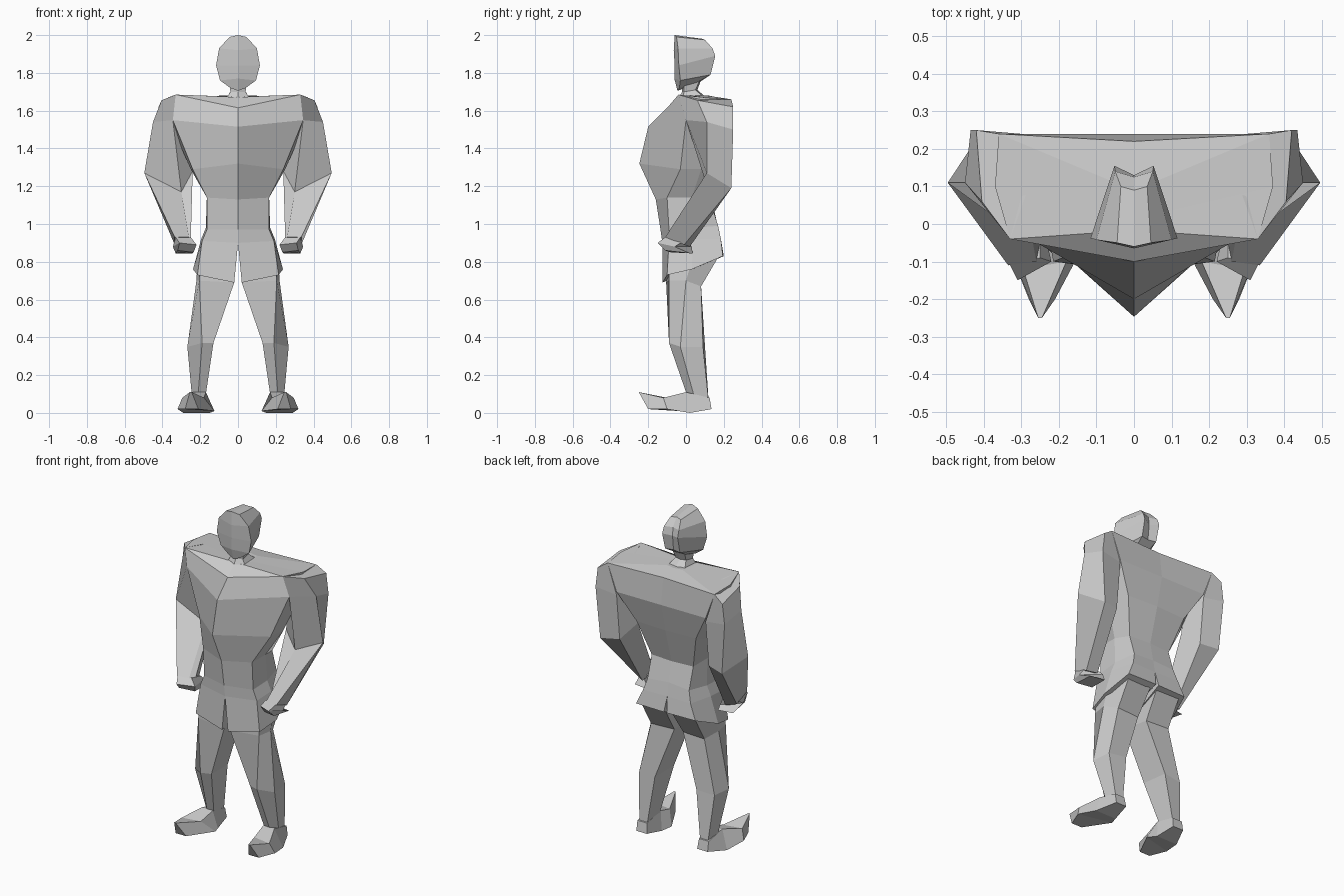
import bpy, bmesh


def loft(name, rings, closed):
    """Skin a stack of equal-sized rings, cap both ends and mirror across x = 0."""
    bm = bmesh.new()
    rows = [[bm.verts.new(p) for p in ring] for ring in rings]
    n = len(rows[0])
    for a, b in zip(rows, rows[1:]):
        for i in range(n if closed else n - 1):
            j = (i + 1) % n
            bm.faces.new((a[i], a[j], b[j], b[i]))
    bm.faces.new(rows[0])
    bm.faces.new(rows[-1])
    bmesh.ops.recalc_face_normals(bm, faces=bm.faces)
    # an open half shell must point away from its own centre line
    if not closed:
        score = sum(f.normal.x * f.calc_area() for f in bm.faces)
        if score < 0:
            bmesh.ops.reverse_faces(bm, faces=bm.faces)
    mesh = bpy.data.meshes.new(name)
    bm.to_mesh(mesh)
    bm.free()
    obj = bpy.data.objects.new(name, mesh)
    bpy.context.collection.objects.link(obj)
    mod = obj.modifiers.new("mirror", 'MIRROR')
    mod.use_clip = True
    mod.use_mirror_merge = not closed
    return obj


# Head: half rings from face ridge to back of skull, top down
loft("head", [
    [(0, -.06, 2.0), (.045, -.05, 1.99), (.035, .10, 1.975), (0, .09, 1.98)],
    [(0, -.065, 1.92), (.10, -.042, 1.93), (.05, .14, 1.93), (0, .125, 1.93)],
    [(0, -.06, 1.84), (.116, -.038, 1.84), (.052, .155, 1.89), (0, .13, 1.88)],
    [(0, -.062, 1.77), (.095, -.03, 1.76), (.05, .13, 1.79), (0, .12, 1.79)],
    [(0, -.045, 1.705), (.04, -.035, 1.72), (.04, .06, 1.75), (0, .07, 1.75)],
], False)

# Neck
loft("neck", [
    [(0, -.025, 1.77), (.05, -.01, 1.77), (.045, .085, 1.79), (0, .09, 1.79)],
    [(0, -.02, 1.70), (.04, -.01, 1.70), (.035, .05, 1.71), (0, .06, 1.71)],
    [(0, -.05, 1.65), (.07, -.02, 1.65), (.07, .12, 1.65), (0, .13, 1.65)],
], False)

# Torso: half rings from breastbone round to spine, neck down to hips
loft("torso", [
    [(0, -.04, 1.67), (.05, -.02, 1.675), (.07, .03, 1.68), (.05, .11, 1.68), (0, .12, 1.68)],
    [(0, -.10, 1.615), (.33, -.04, 1.685), (.37, .10, 1.67), (.36, .24, 1.66), (0, .22, 1.66)],
    [(0, -.20, 1.515), (.345, 0, 1.55), (.36, .10, 1.54), (.30, .24, 1.50), (0, .24, 1.50)],
    [(0, -.247, 1.32), (.24, -.03, 1.29), (.25, .08, 1.29), (.20, .19, 1.33), (0, .20, 1.33)],
    [(0, -.16, 1.13), (.165, -.10, 1.14), (.165, .03, 1.14), (.14, .13, 1.12), (0, .14, 1.12)],
    [(0, -.135, .97), (.165, -.09, .97), (.17, .04, .98), (.14, .17, .99), (0, .165, 1.0)],
    [(0, -.125, .90), (.19, -.09, .91), (.195, .04, .92), (.16, .185, .92), (0, .18, .92)],
], False)

# Shorts: one flared leg, hem rising toward the back
loft("shorts", [
    [(0, -.125, .90), (.19, -.09, .91), (.195, .04, .92), (.16, .185, .92), (0, .18, .92)],
    [(.02, -.125, .69), (.215, -.10, .73), (.238, .03, .76), (.20, .195, .83), (.01, .20, .83)],
], True)

# Legs: thigh, underside of seat, knee, ankle
loft("leg", [
    [(.02, -.10, .75), (.20, -.09, .78), (.215, .03, .80), (.18, .18, .84), (.02, .18, .84)],
    [(.02, -.105, .69), (.205, -.09, .70), (.22, .0, .70), (.18, .08, .67), (.03, .07, .67)],
    [(.13, -.07, .37), (.19, -.09, .37), (.268, -.03, .35), (.255, .09, .35), (.14, .10, .36)],
    [(.17, .01, .10), (.21, 0, .11), (.245, .04, .10), (.23, .12, .06), (.18, .12, .06)],
], True)

# Feet: heel to upturned toe
loft("foot", [
    [(.17, .135, .02), (.24, .135, .02), (.24, .125, .08), (.175, .125, .08)],
    [(.15, .02, 0), (.29, .02, 0), (.245, 0, .11), (.17, 0, .11)],
    [(.125, -.04, .01), (.32, -.10, .02), (.295, -.12, .08), (.18, -.10, .08)],
    [(.21, -.20, .02), (.28, -.20, .02), (.255, -.25, .11), (.245, -.25, .11)],
], True)

# Arms: shoulder, deltoid, elbow, wrist
loft("arm", [
    [(.33, -.04, 1.685), (.405, .06, 1.655), (.42, .25, 1.62), (.36, .24, 1.66), (.28, .10, 1.67)],
    [(.345, 0, 1.55), (.45, .11, 1.54), (.435, .25, 1.50), (.30, .24, 1.48), (.28, .10, 1.50)],
    [(.30, .12, 1.17), (.496, .11, 1.27), (.41, .24, 1.19), (.30, .21, 1.20), (.24, .12, 1.28)],
    [(.26, -.10, .93), (.335, -.11, .93), (.335, -.01, .89), (.28, .02, .88), (.25, -.05, .92)],
], True)

# Fists
loft("fist", [
    [(.25, -.09, .93), (.33, -.11, .93), (.335, -.01, .91), (.25, .0, .91)],
    [(.22, -.10, .89), (.31, -.15, .90), (.345, -.06, .88), (.25, .03, .88)],
    [(.235, -.08, .85), (.32, -.11, .86), (.33, .02, .845), (.24, .035, .845)],
], True)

-=-=-=-=-

- BRIEF: Looking at each line of the records, count the ones where the word "name" appears, and report only the count.

- RESPONSE TO THIS TASK: 3